The simplest Gaussian elimination scheme is implemented as:

int Gauss_Elimination(INTERVAL_MATRIX &Ain,
INTERVAL_VECTOR &b,INTERVAL_VECTOR &bout)
where
• Ain: the A interval matrix
• b: the b interval vector
• bout: the enclosure of the set of solutions
The procedure returns 1 if it has succeeded in finding the enclosure, 0 otherwise (one of the interval pivot in the Gaussian scheme includes 0).

This computation for the initial system and a pre-conditioned system has been implemented in the procedure:

int Gauss_Elimination_Derivative(MATRIX &Cond,INTERVAL_MATRIX &Ain,
INTERVAL_MATRIX &ACondin,
const INTERVAL_VECTOR bin,
const INTERVAL_VECTOR bCondin,
INTERVAL_VECTOR &bout,
INTERVAL_VECTOR & Param,
INTERVAL_VECTOR (* Func)(int l1, int l2, INTERVAL_VECTOR & v_IS),
INTERVAL_MATRIX (* JFunc)(int l1, int l2, INTERVAL_VECTOR & v_IS),
INTERVAL_VECTOR (* bFunc)(int l1, int l2, INTERVAL_VECTOR & v_IS),
INTERVAL_MATRIX (* JbFunc)(int l1, int l2, INTERVAL_VECTOR & v_IS))
where
• Cond: the pre-conditioning matrix. If all the elements of Cond are 0 the procedure will implement the Gauss elimination scheme only on the initial system
• Ain: the interval evaluation of the matrix
• ACondin: the interval evaluation of the Cond matrix
• bin: the interval evaluation of • bCondin: the interval evaluation of Cond • bout: the enclosure of the interval linear system
• Param: the ranges for • Func: a procedure that computes the interval evaluation of the elements of . These elements are stored rows by rows in an interval vector (see the note 2.3.4.3)
• Jfunc: a procedure that computes the interval evaluation of the derivatives of the elements of , see the note 2.4.2.2
• bFunc:a procedure that computes the interval evaluation of the elements of , see the note 2.3.4.3
• Jbfunc: a procedure that computes the interval evaluation of the derivatives of the elements of , see the note 2.4.2.2

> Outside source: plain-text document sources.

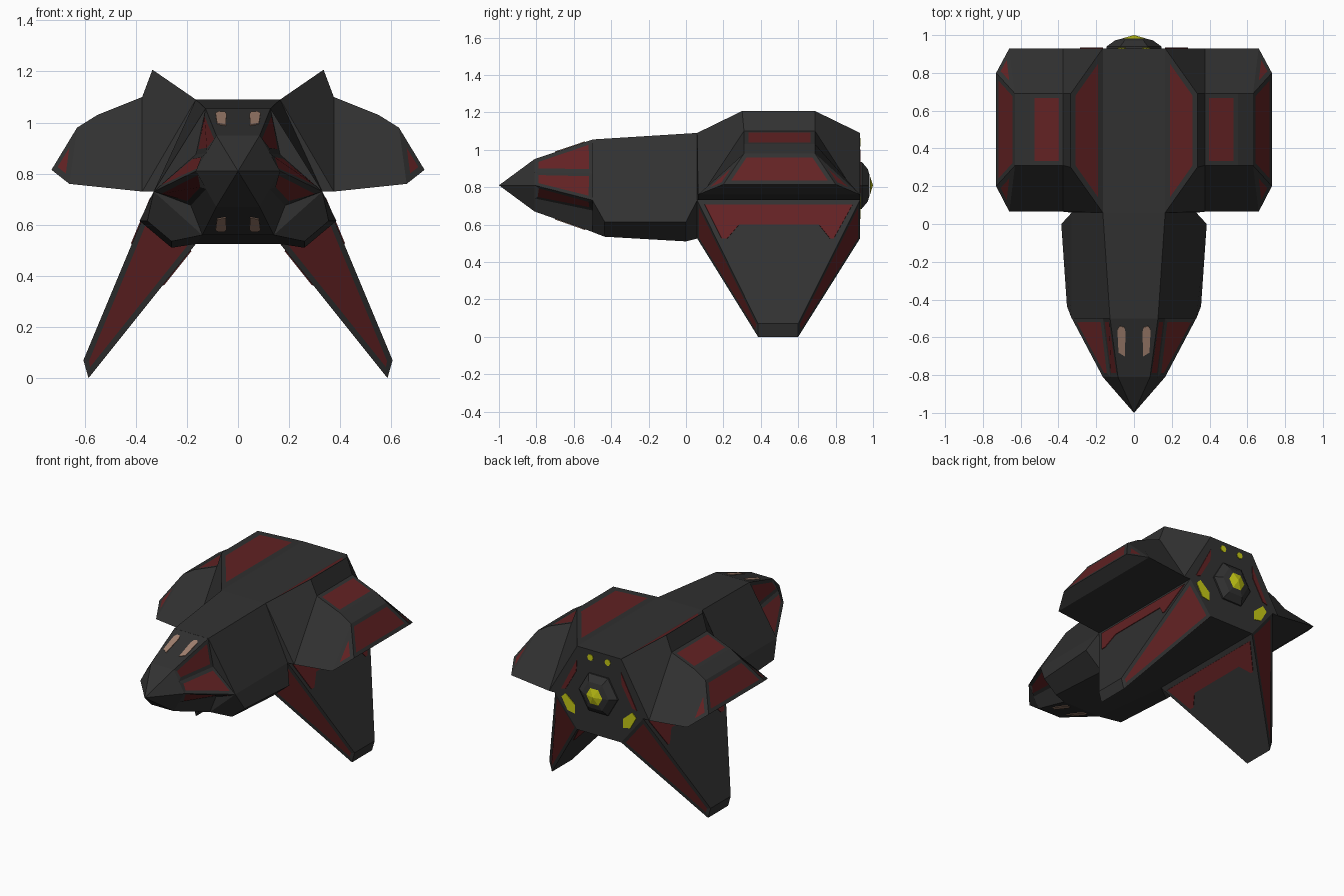
import bpy, bmesh, math
from mathutils import Vector

if "Cube" in bpy.data.objects:
    bpy.data.objects.remove(bpy.data.objects["Cube"])


def material(name, col):
    m = bpy.data.materials.new(name)
    m.diffuse_color = (*col, 1)
    m.use_nodes = True
    m.node_tree.nodes["Principled BSDF"].inputs["Base Color"].default_value = m.diffuse_color
    return m


MATS = [material("charcoal", (.031, .031, .031)), material("dark red", (.125, .016, .017)),
        material("yellow glow", (.56, .58, .008)), material("tan", (.36, .22, .16))]
GREY, RED, YELLOW, TAN = range(4)


def finish(name, verts, faces, mat=GREY, red=(), inset=.025, mirror=False):
    """Build a mesh; faces listed in red get an inset red panel."""
    bm = bmesh.new()
    panels = []
    for s in ((1, -1) if mirror else (1,)):
        vs = [bm.verts.new((s * x, y, z)) for x, y, z in verts]
        for i, f in enumerate(faces):
            face = bm.faces.new([vs[k] for k in f])
            face.material_index = mat[i] if isinstance(mat, list) else mat
            if i in red:
                panels.append(face)
    bmesh.ops.recalc_face_normals(bm, faces=bm.faces)
    if panels:
        bmesh.ops.inset_individual(bm, faces=panels, thickness=inset, use_even_offset=True)
        for f in panels:
            f.material_index = RED
    bmesh.ops.remove_doubles(bm, verts=bm.verts, dist=1e-5)
    me = bpy.data.meshes.new(name)
    bm.to_mesh(me)
    bm.free()
    for m in MATS:
        me.materials.append(m)
    ob = bpy.data.objects.new(name, me)
    bpy.context.collection.objects.link(ob)
    return ob


def loft(name, rings, cap_start=True, **kw):
    """Skin rings of equal point count; the last ring is capped."""
    n = len(rings[0])
    verts = [p for r in rings for p in r]
    faces = [(k * n + j, k * n + (j + 1) % n, (k + 1) * n + (j + 1) % n, (k + 1) * n + j)
             for k in range(len(rings) - 1) for j in range(n)]
    if cap_start:
        faces.append(tuple(range(n)))
    faces.append(tuple(range(len(verts) - n, len(verts))))
    return finish(name, verts, faces, **kw)


def ring(y, half):
    return [(x, y, z) for x, z in half] + [(-x, y, z) for x, z in reversed(half)]


def pairs(rows):
    """(x, z, y_front, y_back) rows to front/back vertex pairs."""
    return [p for x, z, a, b in rows for p in ((x, a, z), (x, b, z))]


def strips(n):
    return [(2 * i, 2 * i + 1, (2 * i + 3) % (2 * n), (2 * i + 2) % (2 * n)) for i in range(n)]


def ends(*polys):
    return [tuple(2 * i + s for i in p) for p in polys for s in (0, 1)]


def plate(name, pts, mat, off, mirror=True):
    """Thin flat plate pushed out along off."""
    o = Vector(off).normalized() * .004
    n = len(pts)
    top = [tuple(Vector(p) + o) for p in pts]
    low = [tuple(Vector(p) - o) for p in pts]
    faces = [tuple(range(n)), tuple(range(n, 2 * n))]
    faces += [(j, (j + 1) % n, n + (j + 1) % n, n + j) for j in range(n)]
    finish(name, top + low, faces, mat=mat, mirror=mirror)


# Hexagonal fuselage
rear = [(.165, 1.09), (.33, .73), (.165, .525)]
loft("fuselage", [ring(-.5, [(.127, 1.055), (.33, .73), (.14, .56)]),
                  ring(.06, rear), ring(.93, rear)])

# Nose with notched sides, red panels in the notches
front = [(.085, .95), (.125, .88), (.165, .81), (.125, .74), (.085, .67)]
back = [(.127, 1.055), (.165, .875), (.33, .73), (.185, .675), (.14, .56)]
loft("nose", [ring(-.81, front), ring(-.498, back)],
     red=(0, 1, 2, 6, 7, 8), inset=.022)
tip = [(0, -1, .81)]
outline = ring(-.81, front)
finish("nose_tip", tip + outline, [(0, j + 1, (j + 1) % 10 + 1) for j in range(10)])

# Jaw bulges under the fuselage sides
finish("jaw_bulge", [(.33, -.5, .73), (.33, .06, .73), (.165, .06, .525), (.14, -.5, .56),
                     (.355, -.435, .615), (.385, 0, .615), (.26, 0, .51), (.26, -.435, .535)],
       [(0, 1, 2, 3), (4, 5, 6, 7), (0, 1, 5, 4), (1, 2, 6, 5), (2, 3, 7, 6), (3, 0, 4, 7)],
       mirror=True)

# Raised shoulder fins beside the spine
finish("shoulder_fin", pairs([(.165, 1.09, .06, .93), (.335, 1.207, .30, .69), (.375, 1.1, .31, .69),
                              (.375, .73, .065, .93), (.33, .73, .06, .93)]),
       strips(5) + ends((0, 1, 2, 3), (0, 3, 4)), red=(0,), inset=.03, mirror=True)

# Side pods
finish("side_pod", pairs([(.375, 1.1, .31, .69), (.55, 1.03, .31, .69), (.63, .98, .31, .69),
                          (.73, .815, .20, .80), (.66, .76, .065, .93), (.375, .73, .065, .93)]),
       strips(6) + ends((0, 1, 2, 4, 5), (2, 3, 4)), red=(0, 2, 8, 9), inset=.024, mirror=True)

# Lower leg fins
finish("leg_fin", pairs([(.33, .73, .06, .93), (.605, .07, .385, .60),
                         (.585, 0, .385, .60), (.165, .525, .06, .93)]),
       strips(4) + ends((0, 1, 2, 3)), red=(4, 5), inset=.022, mirror=True)

# Red brackets on both sides of the leg fins
outer = [(.10, .705), (.89, .705), (.79, .525), (.77, .525), (.71, .6), (.285, .6), (.22, .525), (.19, .525)]
plate("leg_outer_panel", [(.33 + (.73 - z) * .4167, y, z) for y, z in outer], RED, (.92, 0, .385))
inner = [(y, .50 - (.705 - z) * .75) for y, z in outer]
plate("leg_inner_panel", [(.165 + (.525 - z) * .8, y, z) for y, z in inner], RED, (-.625, 0, -.78))

# Engine dome with glowing tip
def hexagon(r, y):
    return [(r * math.cos(a * math.pi / 3), y, .81 + r * math.sin(a * math.pi / 3)) for a in range(6)]


loft("engine_housing", [hexagon(.145, .92), hexagon(.145, .94), hexagon(.1, .972), hexagon(.06, .982)])
finish("engine_glow", [(0, 1, .81)] + hexagon(.06, .983),
       [(0, j + 1, (j + 1) % 6 + 1) for j in range(6)], mat=YELLOW)

# Stern lights and panels
BACK = (0, 1, 0)
plate("stern_light", [(x, .93, z) for x, z in ((.18, .63), (.235, .64), (.28, .72), (.25, .75), (.18, .69))],
      YELLOW, BACK)
plate("stern_dot", [(.065 + .022 * math.cos(a), .93, 1.04 + .022 * math.sin(a))
                    for a in [k * math.pi / 4 for k in range(8)]], YELLOW, BACK)
plate("stern_red_panel", [(x, .93, z) for x, z in ((.165, 1.0), (.285, .77), (.25, .78), (.17, .92))],
      RED, BACK)

# Eye slots on the top and underside of the nose
shape = [(.048, -.70), (.065, -.69), (.082, -.68), (.088, -.56), (.075, -.54), (.052, -.545), (.045, -.57)]
for name, s, slope in (("top_eye", 1, .3365), ("bottom_eye", -1, .3525)):
    plate(name, [(x, y, .81 + s * (.14 + (y + .81) * slope)) for x, y in shape], TAN, (0, -.33, s))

This procedure will return 1 if the Gauss elimination scheme has been completed, 0 otherwise. It will return in general a much more better enclosure than the classical interval Gauss elimination scheme.

For example consider the system for in [3,4] and in [1,2]. Using the classical Gauss elimination scheme the enclosure of the solution is: while if we use the derivatives we get while the solutions are (which has an enclosure of [1.25,1.666]), .

The ALIAS-Maple procedure LinearBound implements this calculation.    Next: Regularity of parametric interval Up: Solving systems of linear Previous: Mathematical background   Contents
Jean-Pierre Merlet 2012-12-20